Your instructions - Search the entries below for "range" and copy each matching line.

Collected data
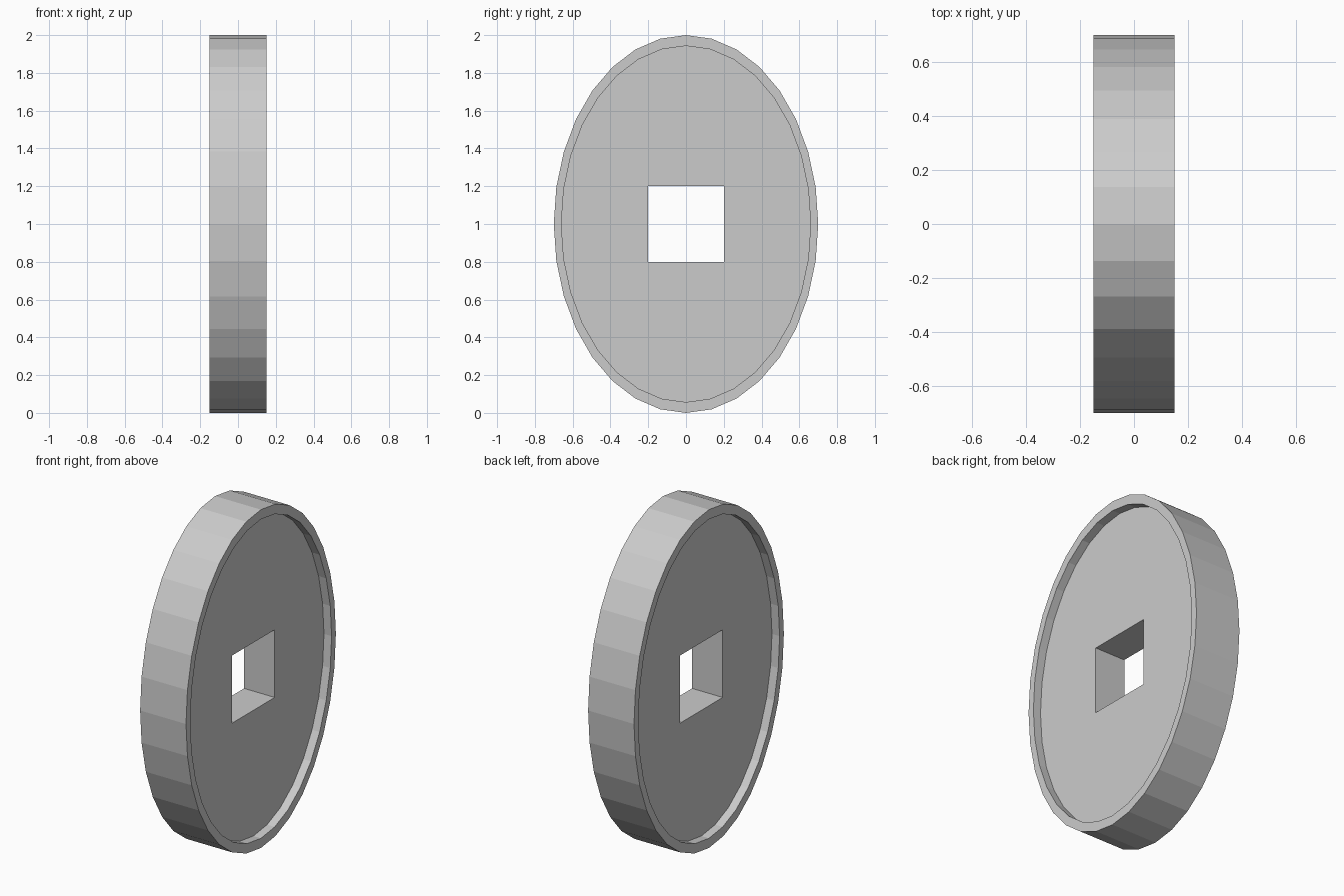
import bpy, bmesh, math

if "Cube" in bpy.data.objects:
    bpy.data.objects.remove(bpy.data.objects["Cube"])

N = 32                      # sides of the oval
RY, RZ = 0.70, 1.0          # outer radii
INNER = 0.943               # rim inner edge as a fraction of the outer
HALF, FLOOR = 0.15, 0.10    # half thickness at rim and at recessed face
HOLE = 0.20                 # half width of the square hole
angles = [2 * math.pi * k / N for k in range(N)]


def oval(x, s):
    return [(x, RY * s * math.sin(a), 1 + RZ * s * math.cos(a)) for a in angles]


def square(x):
    pts = []
    for a in angles:
        y, z = math.sin(a), math.cos(a)
        m = HOLE / max(abs(y), abs(z))
        pts.append((x, y * m, 1 + z * m))
    return pts


# Closed chain of loops: right face, outer edge, left face, hole walls
loops = [square(FLOOR), oval(FLOOR, INNER), oval(HALF, INNER), oval(HALF, 1),
         oval(-HALF, 1), oval(-HALF, INNER), oval(-FLOOR, INNER), square(-FLOOR)]

bm = bmesh.new()
rings = [[bm.verts.new(p) for p in loop] for loop in loops]
for i, ring in enumerate(rings):
    nxt = rings[(i + 1) % len(rings)]
    for k in range(N):
        j = (k + 1) % N
        bm.faces.new((ring[k], ring[j], nxt[j], nxt[k]))
bmesh.ops.recalc_face_normals(bm, faces=bm.faces)

mesh = bpy.data.meshes.new("oval_coin")
bm.to_mesh(mesh)
bm.free()
bpy.context.collection.objects.link(bpy.data.objects.new("oval_coin", mesh))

Solution to the problem -
angles = [2 * math.pi * k / N for k in range(N)]
    for k in range(N):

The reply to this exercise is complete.